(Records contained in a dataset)
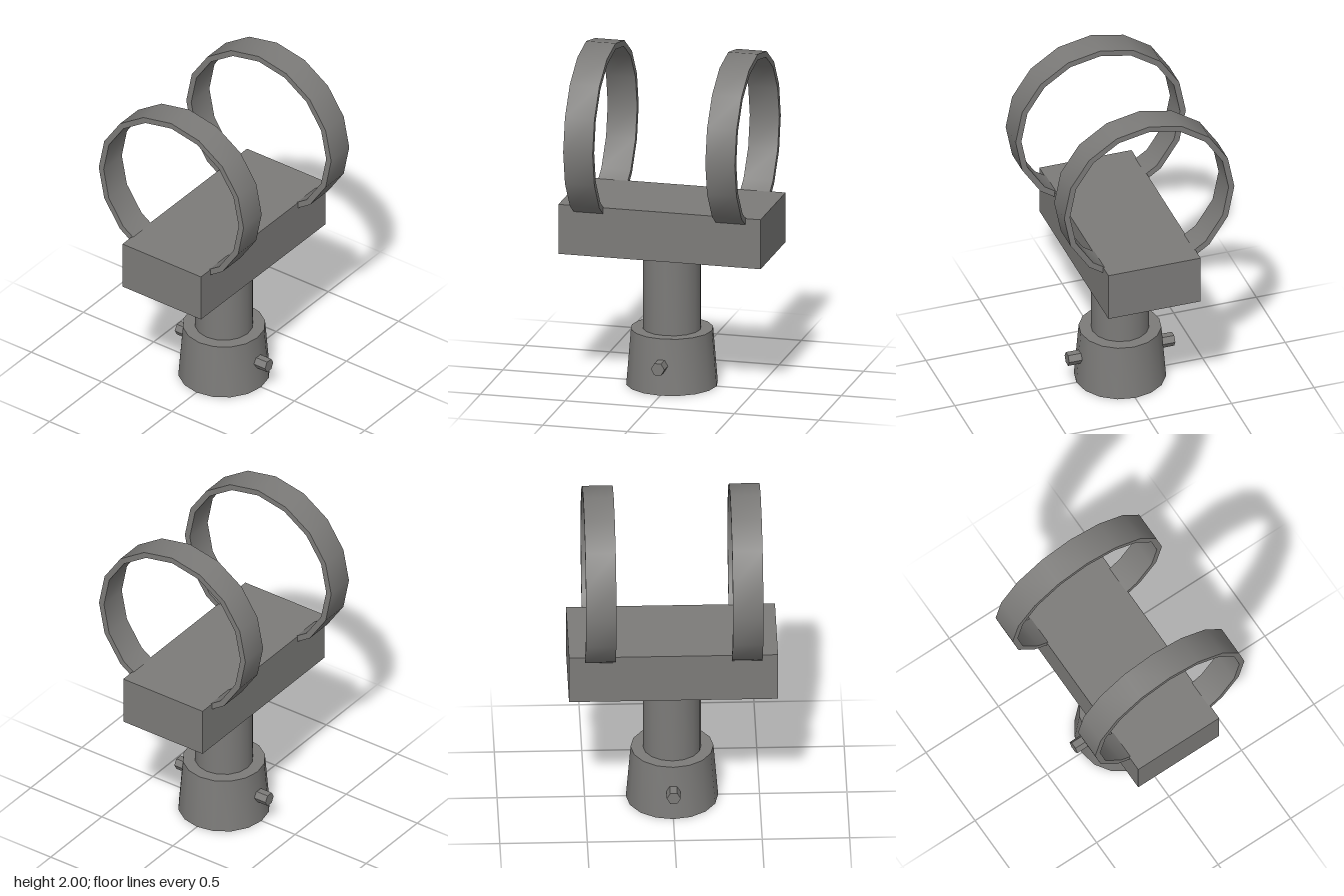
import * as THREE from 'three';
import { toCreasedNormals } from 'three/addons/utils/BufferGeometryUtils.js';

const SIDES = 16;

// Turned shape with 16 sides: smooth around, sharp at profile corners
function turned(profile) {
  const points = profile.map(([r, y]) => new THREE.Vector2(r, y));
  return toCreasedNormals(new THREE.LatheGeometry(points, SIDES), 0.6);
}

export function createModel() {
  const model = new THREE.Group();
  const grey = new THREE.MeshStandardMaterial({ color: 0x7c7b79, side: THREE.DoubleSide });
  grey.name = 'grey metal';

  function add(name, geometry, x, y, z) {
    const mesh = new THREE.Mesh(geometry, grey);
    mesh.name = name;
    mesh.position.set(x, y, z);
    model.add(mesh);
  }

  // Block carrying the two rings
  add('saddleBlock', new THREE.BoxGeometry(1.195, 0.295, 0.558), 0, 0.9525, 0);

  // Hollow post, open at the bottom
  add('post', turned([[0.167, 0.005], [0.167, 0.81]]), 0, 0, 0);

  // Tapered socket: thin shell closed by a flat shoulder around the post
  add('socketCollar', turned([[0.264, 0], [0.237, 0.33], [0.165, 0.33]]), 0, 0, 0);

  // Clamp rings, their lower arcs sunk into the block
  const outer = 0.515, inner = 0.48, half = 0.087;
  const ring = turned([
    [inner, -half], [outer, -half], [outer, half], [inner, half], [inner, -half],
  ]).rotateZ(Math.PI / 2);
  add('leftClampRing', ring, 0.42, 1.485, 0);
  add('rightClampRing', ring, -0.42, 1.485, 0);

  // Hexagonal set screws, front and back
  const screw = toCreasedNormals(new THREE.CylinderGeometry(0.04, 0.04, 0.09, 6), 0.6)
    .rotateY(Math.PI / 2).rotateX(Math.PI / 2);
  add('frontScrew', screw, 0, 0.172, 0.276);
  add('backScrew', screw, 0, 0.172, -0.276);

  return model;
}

Task goal. All entries above must be printed again verbatim, with images excluded.

Reply.
import * as THREE from 'three';
import { toCreasedNormals } from 'three/addons/utils/BufferGeometryUtils.js';

const SIDES = 16;

// Turned shape with 16 sides: smooth around, sharp at profile corners
function turned(profile) {
  const points = profile.map(([r, y]) => new THREE.Vector2(r, y));
  return toCreasedNormals(new THREE.LatheGeometry(points, SIDES), 0.6);
}

export function createModel() {
  const model = new THREE.Group();
  const grey = new THREE.MeshStandardMaterial({ color: 0x7c7b79, side: THREE.DoubleSide });
  grey.name = 'grey metal';

  function add(name, geometry, x, y, z) {
    const mesh = new THREE.Mesh(geometry, grey);
    mesh.name = name;
    mesh.position.set(x, y, z);
    model.add(mesh);
  }

  // Block carrying the two rings
  add('saddleBlock', new THREE.BoxGeometry(1.195, 0.295, 0.558), 0, 0.9525, 0);

  // Hollow post, open at the bottom
  add('post', turned([[0.167, 0.005], [0.167, 0.81]]), 0, 0, 0);

  // Tapered socket: thin shell closed by a flat shoulder around the post
  add('socketCollar', turned([[0.264, 0], [0.237, 0.33], [0.165, 0.33]]), 0, 0, 0);

  // Clamp rings, their lower arcs sunk into the block
  const outer = 0.515, inner = 0.48, half = 0.087;
  const ring = turned([
    [inner, -half], [outer, -half], [outer, half], [inner, half], [inner, -half],
  ]).rotateZ(Math.PI / 2);
  add('leftClampRing', ring, 0.42, 1.485, 0);
  add('rightClampRing', ring, -0.42, 1.485, 0);

  // Hexagonal set screws, front and back
  const screw = toCreasedNormals(new THREE.CylinderGeometry(0.04, 0.04, 0.09, 6), 0.6)
    .rotateY(Math.PI / 2).rotateX(Math.PI / 2);
  add('frontScrew', screw, 0, 0.172, 0.276);
  add('backScrew', screw, 0, 0.172, -0.276);

  return model;
}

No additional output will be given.